- [Aim of the task]
Your copy must hold all of the data below, unchanged and without images.

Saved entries
- Opening Delimiter -

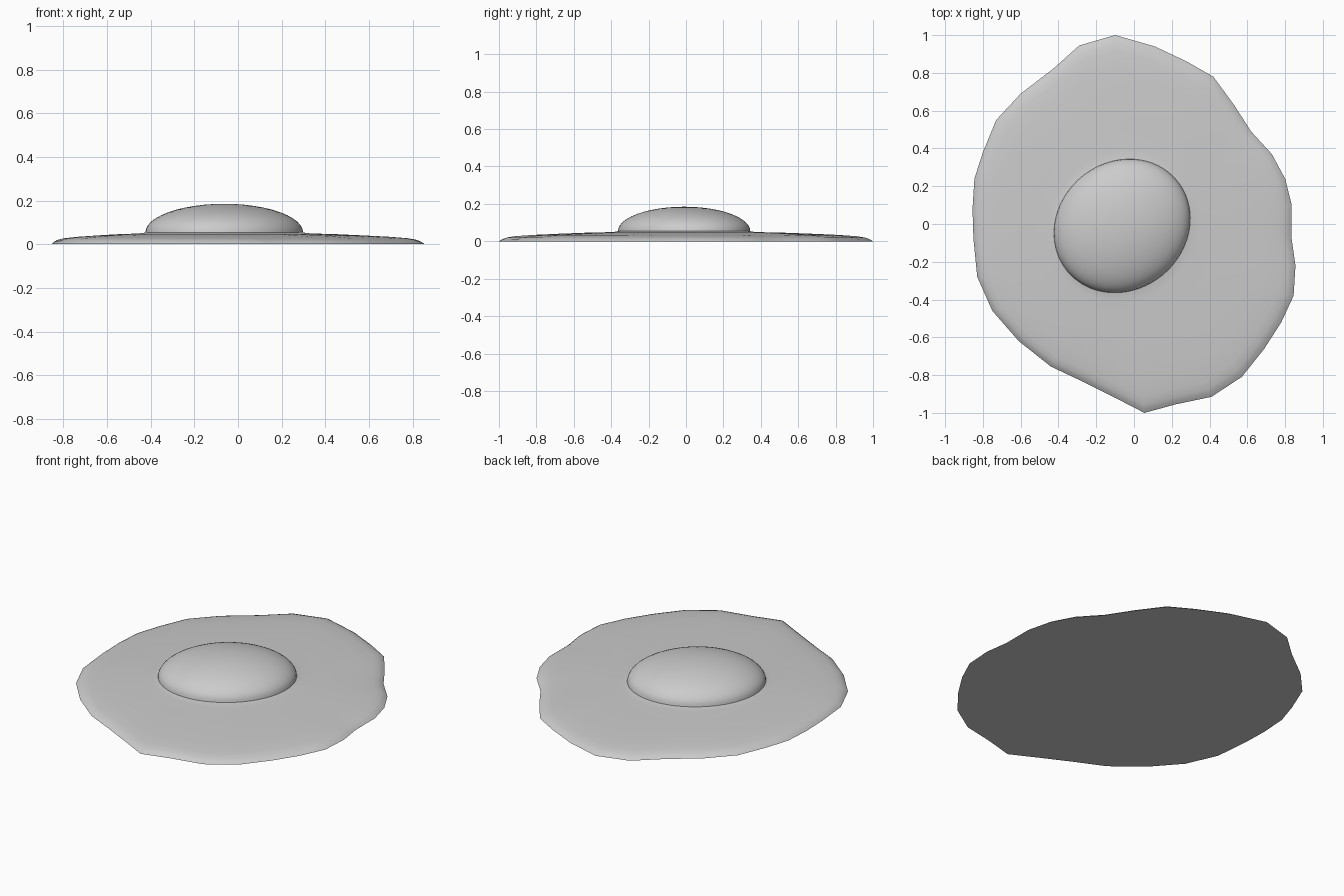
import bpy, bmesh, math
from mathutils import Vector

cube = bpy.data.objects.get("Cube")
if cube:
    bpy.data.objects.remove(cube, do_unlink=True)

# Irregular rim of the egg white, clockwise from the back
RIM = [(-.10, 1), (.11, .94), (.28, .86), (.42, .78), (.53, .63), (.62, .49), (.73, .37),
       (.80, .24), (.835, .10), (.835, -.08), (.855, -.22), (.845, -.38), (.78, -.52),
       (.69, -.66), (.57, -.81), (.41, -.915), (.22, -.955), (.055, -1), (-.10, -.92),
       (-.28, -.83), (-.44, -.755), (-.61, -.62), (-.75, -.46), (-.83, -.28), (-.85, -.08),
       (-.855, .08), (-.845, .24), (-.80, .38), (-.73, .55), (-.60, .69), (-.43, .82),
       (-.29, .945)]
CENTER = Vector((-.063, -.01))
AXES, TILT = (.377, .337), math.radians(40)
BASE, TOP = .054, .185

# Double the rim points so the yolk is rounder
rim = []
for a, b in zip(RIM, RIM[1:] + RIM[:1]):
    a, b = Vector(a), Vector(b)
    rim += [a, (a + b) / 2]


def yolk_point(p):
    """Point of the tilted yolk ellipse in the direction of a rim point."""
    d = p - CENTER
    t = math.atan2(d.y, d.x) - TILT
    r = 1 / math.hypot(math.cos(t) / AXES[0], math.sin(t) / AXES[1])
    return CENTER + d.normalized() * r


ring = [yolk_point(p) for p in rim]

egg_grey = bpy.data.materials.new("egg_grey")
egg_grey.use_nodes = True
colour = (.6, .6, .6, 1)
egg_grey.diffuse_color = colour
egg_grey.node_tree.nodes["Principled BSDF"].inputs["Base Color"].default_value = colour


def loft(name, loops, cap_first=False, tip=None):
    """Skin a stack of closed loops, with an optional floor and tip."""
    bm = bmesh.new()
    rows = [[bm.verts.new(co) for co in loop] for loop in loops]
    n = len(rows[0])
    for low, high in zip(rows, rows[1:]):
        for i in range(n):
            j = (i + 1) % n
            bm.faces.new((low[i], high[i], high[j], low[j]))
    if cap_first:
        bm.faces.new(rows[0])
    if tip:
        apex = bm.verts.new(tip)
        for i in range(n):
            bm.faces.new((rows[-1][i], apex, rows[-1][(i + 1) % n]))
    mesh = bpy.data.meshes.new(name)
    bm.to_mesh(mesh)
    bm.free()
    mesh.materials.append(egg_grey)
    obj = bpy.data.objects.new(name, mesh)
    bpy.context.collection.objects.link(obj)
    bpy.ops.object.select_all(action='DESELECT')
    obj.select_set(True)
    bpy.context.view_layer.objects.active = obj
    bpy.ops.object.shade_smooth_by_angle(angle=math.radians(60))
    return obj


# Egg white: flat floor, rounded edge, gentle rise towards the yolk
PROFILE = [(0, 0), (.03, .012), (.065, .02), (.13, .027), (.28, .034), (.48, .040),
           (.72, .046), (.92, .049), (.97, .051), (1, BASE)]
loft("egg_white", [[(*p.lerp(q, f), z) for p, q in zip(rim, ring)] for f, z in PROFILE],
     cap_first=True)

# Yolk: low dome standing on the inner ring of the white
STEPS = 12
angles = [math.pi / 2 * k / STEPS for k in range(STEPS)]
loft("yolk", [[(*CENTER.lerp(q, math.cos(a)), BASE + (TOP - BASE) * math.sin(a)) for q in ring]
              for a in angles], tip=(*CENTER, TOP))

- Closing Delimiter -

- [Task answer]
import bpy, bmesh, math
from mathutils import Vector

cube = bpy.data.objects.get("Cube")
if cube:
    bpy.data.objects.remove(cube, do_unlink=True)

# Irregular rim of the egg white, clockwise from the back
RIM = [(-.10, 1), (.11, .94), (.28, .86), (.42, .78), (.53, .63), (.62, .49), (.73, .37),
       (.80, .24), (.835, .10), (.835, -.08), (.855, -.22), (.845, -.38), (.78, -.52),
       (.69, -.66), (.57, -.81), (.41, -.915), (.22, -.955), (.055, -1), (-.10, -.92),
       (-.28, -.83), (-.44, -.755), (-.61, -.62), (-.75, -.46), (-.83, -.28), (-.85, -.08),
       (-.855, .08), (-.845, .24), (-.80, .38), (-.73, .55), (-.60, .69), (-.43, .82),
       (-.29, .945)]
CENTER = Vector((-.063, -.01))
AXES, TILT = (.377, .337), math.radians(40)
BASE, TOP = .054, .185

# Double the rim points so the yolk is rounder
rim = []
for a, b in zip(RIM, RIM[1:] + RIM[:1]):
    a, b = Vector(a), Vector(b)
    rim += [a, (a + b) / 2]


def yolk_point(p):
    """Point of the tilted yolk ellipse in the direction of a rim point."""
    d = p - CENTER
    t = math.atan2(d.y, d.x) - TILT
    r = 1 / math.hypot(math.cos(t) / AXES[0], math.sin(t) / AXES[1])
    return CENTER + d.normalized() * r


ring = [yolk_point(p) for p in rim]

egg_grey = bpy.data.materials.new("egg_grey")
egg_grey.use_nodes = True
colour = (.6, .6, .6, 1)
egg_grey.diffuse_color = colour
egg_grey.node_tree.nodes["Principled BSDF"].inputs["Base Color"].default_value = colour


def loft(name, loops, cap_first=False, tip=None):
    """Skin a stack of closed loops, with an optional floor and tip."""
    bm = bmesh.new()
    rows = [[bm.verts.new(co) for co in loop] for loop in loops]
    n = len(rows[0])
    for low, high in zip(rows, rows[1:]):
        for i in range(n):
            j = (i + 1) % n
            bm.faces.new((low[i], high[i], high[j], low[j]))
    if cap_first:
        bm.faces.new(rows[0])
    if tip:
        apex = bm.verts.new(tip)
        for i in range(n):
            bm.faces.new((rows[-1][i], apex, rows[-1][(i + 1) % n]))
    mesh = bpy.data.meshes.new(name)
    bm.to_mesh(mesh)
    bm.free()
    mesh.materials.append(egg_grey)
    obj = bpy.data.objects.new(name, mesh)
    bpy.context.collection.objects.link(obj)
    bpy.ops.object.select_all(action='DESELECT')
    obj.select_set(True)
    bpy.context.view_layer.objects.active = obj
    bpy.ops.object.shade_smooth_by_angle(angle=math.radians(60))
    return obj


# Egg white: flat floor, rounded edge, gentle rise towards the yolk
PROFILE = [(0, 0), (.03, .012), (.065, .02), (.13, .027), (.28, .034), (.48, .040),
           (.72, .046), (.92, .049), (.97, .051), (1, BASE)]
loft("egg_white", [[(*p.lerp(q, f), z) for p, q in zip(rim, ring)] for f, z in PROFILE],
     cap_first=True)

# Yolk: low dome standing on the inner ring of the white
STEPS = 12
angles = [math.pi / 2 * k / STEPS for k in range(STEPS)]
loft("yolk", [[(*CENTER.lerp(q, math.cos(a)), BASE + (TOP - BASE) * math.sin(a)) for q in ring]
              for a in angles], tip=(*CENTER, TOP))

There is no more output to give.